M.A. Clinical Psychology
College of Science & Mathematics
Meredith Jones, Ph.D. & D.J. Angelone, Ph.D.
Committee Member 1
Steven Brunwasser, Ph.D.
Committee Member 2
Jonathan Lassiter, Ph.D.
Teenage mothers; Victims of dating violence
Young mothers are an understudied group at high-risk for dating violence (DV) victimization and perpetration. Psychological distress, such as depression, increases young mothers' risk for DV (Thomas et al., 2019). In turn, depressive symptomology is associated with difficulties in interpersonal competence (Jones et al., 2019), which may increase DV risk (Bonache et al., 2017). In addition, young mothers may have few chances to learn the interpersonal skills associated with healthy adult romantic relationships due to a mismatch in developmental level and parenting status (Herrman et al., 2019; Moore et al., 2007). Using interpersonal stress generation theory (Hammen, 1991, 2006), we hypothesized that young mothers (N = 238) with elevated depressive symptomology would report higher rates of DV victimization and perpetration, and that this association would be mediated by self-reported interpersonal competence. We conducted a mediation analysis to examine the average causal mediation and average direct effects. Results demonstrated that interpersonal competency did not mediate the relationship between depressive symptomatology and DV victimization and perpetration. Direct effects were present between depressive symptomatology and DV victimization and perpetration. Although interpersonal competency was not a mediator, both depressive symptomatology and interpersonal competency were independently related to DV. Taken together, these data may inform future DV prevention-interventions for young mothers.

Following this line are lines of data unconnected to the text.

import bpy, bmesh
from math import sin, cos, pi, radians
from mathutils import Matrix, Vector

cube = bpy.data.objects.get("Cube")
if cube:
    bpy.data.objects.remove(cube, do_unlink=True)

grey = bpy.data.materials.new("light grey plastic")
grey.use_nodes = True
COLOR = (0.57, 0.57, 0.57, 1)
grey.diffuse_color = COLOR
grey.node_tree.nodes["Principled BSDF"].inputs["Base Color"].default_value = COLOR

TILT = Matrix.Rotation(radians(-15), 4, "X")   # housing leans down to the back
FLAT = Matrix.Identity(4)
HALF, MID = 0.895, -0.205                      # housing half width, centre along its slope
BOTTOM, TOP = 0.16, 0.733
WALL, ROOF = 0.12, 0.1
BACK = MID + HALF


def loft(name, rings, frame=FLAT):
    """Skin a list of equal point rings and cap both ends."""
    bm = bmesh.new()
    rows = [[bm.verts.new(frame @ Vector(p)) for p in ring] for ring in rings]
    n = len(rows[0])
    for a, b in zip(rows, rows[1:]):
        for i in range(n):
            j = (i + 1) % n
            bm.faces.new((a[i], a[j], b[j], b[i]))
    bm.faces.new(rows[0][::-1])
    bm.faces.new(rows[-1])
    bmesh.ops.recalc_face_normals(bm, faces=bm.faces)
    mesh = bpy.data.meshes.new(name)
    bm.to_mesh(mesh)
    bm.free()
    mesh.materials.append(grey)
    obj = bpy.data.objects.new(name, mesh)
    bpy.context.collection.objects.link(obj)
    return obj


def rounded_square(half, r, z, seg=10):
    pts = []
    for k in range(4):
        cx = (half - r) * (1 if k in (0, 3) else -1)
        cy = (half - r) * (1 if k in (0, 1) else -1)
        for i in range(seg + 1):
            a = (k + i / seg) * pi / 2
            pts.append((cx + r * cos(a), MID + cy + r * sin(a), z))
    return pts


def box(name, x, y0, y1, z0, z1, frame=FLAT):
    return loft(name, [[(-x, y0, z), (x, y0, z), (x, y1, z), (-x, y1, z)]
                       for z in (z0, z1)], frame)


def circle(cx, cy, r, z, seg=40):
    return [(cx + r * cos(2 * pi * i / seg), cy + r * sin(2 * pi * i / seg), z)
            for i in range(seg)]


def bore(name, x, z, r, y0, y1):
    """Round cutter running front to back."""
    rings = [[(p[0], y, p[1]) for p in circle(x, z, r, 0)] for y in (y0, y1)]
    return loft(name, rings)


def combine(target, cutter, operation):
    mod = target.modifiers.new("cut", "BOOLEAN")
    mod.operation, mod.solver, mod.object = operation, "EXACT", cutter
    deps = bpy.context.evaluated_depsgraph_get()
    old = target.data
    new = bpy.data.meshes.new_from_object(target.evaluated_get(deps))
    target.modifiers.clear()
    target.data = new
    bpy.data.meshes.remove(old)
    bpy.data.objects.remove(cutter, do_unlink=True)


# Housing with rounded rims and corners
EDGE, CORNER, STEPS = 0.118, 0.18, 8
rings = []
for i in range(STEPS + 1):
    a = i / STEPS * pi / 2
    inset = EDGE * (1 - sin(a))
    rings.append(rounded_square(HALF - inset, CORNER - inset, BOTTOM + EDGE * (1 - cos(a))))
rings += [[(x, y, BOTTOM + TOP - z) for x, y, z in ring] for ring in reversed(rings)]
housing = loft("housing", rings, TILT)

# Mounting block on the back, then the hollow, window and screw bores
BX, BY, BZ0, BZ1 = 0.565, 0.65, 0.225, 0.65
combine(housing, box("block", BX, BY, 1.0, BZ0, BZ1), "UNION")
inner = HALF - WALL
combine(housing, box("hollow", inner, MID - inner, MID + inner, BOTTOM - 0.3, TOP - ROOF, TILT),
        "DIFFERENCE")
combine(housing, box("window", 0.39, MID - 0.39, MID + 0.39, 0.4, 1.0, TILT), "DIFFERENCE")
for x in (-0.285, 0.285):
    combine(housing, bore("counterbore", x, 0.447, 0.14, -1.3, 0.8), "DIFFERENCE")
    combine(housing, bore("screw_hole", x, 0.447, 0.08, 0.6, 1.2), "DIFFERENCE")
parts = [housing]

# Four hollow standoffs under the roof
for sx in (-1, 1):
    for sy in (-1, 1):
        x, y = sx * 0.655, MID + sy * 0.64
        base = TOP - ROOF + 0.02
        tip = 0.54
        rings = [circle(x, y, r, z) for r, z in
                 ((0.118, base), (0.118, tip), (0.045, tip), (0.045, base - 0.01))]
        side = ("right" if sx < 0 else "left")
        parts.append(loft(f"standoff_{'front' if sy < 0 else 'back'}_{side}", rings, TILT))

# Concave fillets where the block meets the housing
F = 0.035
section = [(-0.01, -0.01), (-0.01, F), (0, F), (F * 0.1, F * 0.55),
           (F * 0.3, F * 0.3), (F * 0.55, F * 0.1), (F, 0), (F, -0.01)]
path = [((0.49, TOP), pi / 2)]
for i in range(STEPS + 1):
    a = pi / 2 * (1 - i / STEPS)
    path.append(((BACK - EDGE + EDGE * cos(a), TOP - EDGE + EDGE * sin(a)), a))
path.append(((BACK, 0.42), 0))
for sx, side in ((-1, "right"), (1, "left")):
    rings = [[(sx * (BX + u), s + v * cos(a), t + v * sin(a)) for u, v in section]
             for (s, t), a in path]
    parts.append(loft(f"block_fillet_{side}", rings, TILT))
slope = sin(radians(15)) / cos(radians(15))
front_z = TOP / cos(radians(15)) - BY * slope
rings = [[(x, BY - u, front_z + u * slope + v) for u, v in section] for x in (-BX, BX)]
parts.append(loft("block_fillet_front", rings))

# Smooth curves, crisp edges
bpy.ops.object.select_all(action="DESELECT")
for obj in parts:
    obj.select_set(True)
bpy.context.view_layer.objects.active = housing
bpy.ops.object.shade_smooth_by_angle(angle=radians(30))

Wallace, Lauren Catherine, "THE MEDIATING ROLE OF INTERPERSONAL SKILLS IN THE RELATIONSHIP BETWEEN DEPRESSIVE SYMPTOMATOLOGY AND DATING VIOLENCE IN YOUNG MOTHERS" (2021). Theses and Dissertations. 2938.